About this exercise. Locate the line that contains "tip = [(0.085", then copy it and all later lines of the data below exactly, through the last one.
── Working data
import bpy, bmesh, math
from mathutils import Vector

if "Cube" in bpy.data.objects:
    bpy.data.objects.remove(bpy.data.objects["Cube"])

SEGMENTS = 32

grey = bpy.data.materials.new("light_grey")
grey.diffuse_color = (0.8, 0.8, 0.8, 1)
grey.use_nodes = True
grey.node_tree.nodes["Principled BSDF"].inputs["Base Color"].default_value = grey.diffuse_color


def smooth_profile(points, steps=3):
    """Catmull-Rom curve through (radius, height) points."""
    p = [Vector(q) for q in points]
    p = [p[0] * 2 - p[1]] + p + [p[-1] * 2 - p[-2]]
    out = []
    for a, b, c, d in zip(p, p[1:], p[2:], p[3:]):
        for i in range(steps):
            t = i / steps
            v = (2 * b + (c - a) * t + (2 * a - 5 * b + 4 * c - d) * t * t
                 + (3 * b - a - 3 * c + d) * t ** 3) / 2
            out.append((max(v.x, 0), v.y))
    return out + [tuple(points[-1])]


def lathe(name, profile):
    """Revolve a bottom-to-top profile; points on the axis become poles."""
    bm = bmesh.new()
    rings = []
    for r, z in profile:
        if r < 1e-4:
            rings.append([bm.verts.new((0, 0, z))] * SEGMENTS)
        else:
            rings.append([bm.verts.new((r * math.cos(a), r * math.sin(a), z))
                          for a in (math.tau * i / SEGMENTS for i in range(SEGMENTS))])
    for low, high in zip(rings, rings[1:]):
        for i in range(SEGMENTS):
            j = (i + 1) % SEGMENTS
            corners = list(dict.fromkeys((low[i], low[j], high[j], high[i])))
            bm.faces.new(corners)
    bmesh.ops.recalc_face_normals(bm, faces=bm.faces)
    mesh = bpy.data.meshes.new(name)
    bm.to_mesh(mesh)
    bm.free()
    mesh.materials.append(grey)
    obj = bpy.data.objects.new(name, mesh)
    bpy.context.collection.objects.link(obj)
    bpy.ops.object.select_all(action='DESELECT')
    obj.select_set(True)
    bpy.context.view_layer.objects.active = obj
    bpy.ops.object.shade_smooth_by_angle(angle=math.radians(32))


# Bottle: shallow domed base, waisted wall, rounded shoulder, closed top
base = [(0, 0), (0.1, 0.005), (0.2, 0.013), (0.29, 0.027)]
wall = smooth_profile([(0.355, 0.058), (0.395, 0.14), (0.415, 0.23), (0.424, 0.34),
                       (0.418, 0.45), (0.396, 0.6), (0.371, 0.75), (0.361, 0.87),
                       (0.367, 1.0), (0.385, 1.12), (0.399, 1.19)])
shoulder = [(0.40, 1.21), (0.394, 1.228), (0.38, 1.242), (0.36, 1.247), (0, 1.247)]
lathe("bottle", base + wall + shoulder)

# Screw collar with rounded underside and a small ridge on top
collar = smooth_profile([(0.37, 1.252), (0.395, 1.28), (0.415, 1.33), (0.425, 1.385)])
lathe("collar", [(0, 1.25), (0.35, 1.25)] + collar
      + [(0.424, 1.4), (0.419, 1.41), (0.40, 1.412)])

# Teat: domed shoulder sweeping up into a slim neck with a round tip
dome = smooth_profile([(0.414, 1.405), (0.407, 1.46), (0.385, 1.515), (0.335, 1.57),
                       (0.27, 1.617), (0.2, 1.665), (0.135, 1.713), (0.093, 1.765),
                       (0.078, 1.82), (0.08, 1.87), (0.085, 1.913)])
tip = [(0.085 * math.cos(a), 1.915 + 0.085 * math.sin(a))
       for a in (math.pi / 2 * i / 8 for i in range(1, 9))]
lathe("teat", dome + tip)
────
Output for this task.
tip = [(0.085 * math.cos(a), 1.915 + 0.085 * math.sin(a))
       for a in (math.pi / 2 * i / 8 for i in range(1, 9))]
lathe("teat", dome + tip)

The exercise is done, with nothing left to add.